—Ronald Reagan, endorsing Barry Goldwater in 1964
Last night, Barack Hussein Obama did his best to sell America's allies in the War on Terror out to Islamofascist slave masters. He told us it was "time to turn the page" on the War in Iraq—the kind of brazen Vietnam-style political surrender that America hasn't seen since, well, since Vietnam.
In 2008, we counted ourselves among those who "held our noses" and voted for John McCain, a veteran of that war that the politicians lost. Since then, the Arizona Republican has done much to retroactively earn our vote, and we're grateful for his very lucid rebuttal of Obama's surrender valedictory. If you didn't happen to see it, it's well worth a couple minutes or your time today:
We long ago concluded Barack Hussein Obama was uninterested in preserving America's greatness—if he even believes there is such a thing. Last night's address was just more of the same drivel. When we stop and remember the reassuring figure of Ronald Reagan leading this great nation what seems like just a few short years—yet a lot of lifetimes—ago, we are truly saddened.
But there is something to Obama's chosen metaphor, that of turning pages.

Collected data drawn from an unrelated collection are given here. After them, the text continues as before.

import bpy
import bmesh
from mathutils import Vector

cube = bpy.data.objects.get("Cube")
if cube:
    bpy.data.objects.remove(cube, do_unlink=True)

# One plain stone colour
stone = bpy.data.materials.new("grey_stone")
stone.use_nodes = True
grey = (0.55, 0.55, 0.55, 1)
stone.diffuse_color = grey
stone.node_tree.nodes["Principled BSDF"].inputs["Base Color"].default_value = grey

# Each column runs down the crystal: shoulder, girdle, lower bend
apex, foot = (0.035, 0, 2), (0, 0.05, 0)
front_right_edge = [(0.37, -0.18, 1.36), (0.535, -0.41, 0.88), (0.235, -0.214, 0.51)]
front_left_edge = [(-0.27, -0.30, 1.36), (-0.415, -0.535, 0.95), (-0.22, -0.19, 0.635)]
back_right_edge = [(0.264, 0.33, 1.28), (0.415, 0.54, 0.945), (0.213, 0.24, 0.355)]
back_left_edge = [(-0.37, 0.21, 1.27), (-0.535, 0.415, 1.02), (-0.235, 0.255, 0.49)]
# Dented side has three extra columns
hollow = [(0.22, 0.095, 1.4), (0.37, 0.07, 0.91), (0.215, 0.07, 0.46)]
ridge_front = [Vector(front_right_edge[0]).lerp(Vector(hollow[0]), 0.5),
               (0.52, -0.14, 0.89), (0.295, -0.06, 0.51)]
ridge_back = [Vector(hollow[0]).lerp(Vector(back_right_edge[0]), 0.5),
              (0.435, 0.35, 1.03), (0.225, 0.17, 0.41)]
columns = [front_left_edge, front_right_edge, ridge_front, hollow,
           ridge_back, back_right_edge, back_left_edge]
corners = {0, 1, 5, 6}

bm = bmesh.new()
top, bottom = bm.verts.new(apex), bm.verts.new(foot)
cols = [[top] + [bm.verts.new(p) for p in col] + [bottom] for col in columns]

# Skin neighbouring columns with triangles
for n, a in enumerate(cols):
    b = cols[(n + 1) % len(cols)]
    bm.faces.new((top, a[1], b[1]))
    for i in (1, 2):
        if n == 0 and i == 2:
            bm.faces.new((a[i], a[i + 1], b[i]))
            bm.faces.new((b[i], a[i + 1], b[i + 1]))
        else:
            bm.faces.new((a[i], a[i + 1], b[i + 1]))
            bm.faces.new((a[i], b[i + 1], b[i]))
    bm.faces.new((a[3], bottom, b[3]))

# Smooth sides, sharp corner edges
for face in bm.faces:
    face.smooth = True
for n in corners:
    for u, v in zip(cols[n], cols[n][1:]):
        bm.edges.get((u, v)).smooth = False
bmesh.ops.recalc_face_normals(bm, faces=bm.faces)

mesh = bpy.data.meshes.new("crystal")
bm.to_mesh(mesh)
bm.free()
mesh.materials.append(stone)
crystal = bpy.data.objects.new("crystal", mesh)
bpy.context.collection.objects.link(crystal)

Just as America "turned the page" on the failures of the 1970s—the political surrender in Vietnam and the weeping international weakness of the Carter Presidency—America has the opportunity to turn the page on Barack Hussein Obama's failed presidency in just 61 days.
Let's just hope that 61 days is soon enough for our international allies, now painfully exposed to incoming fire.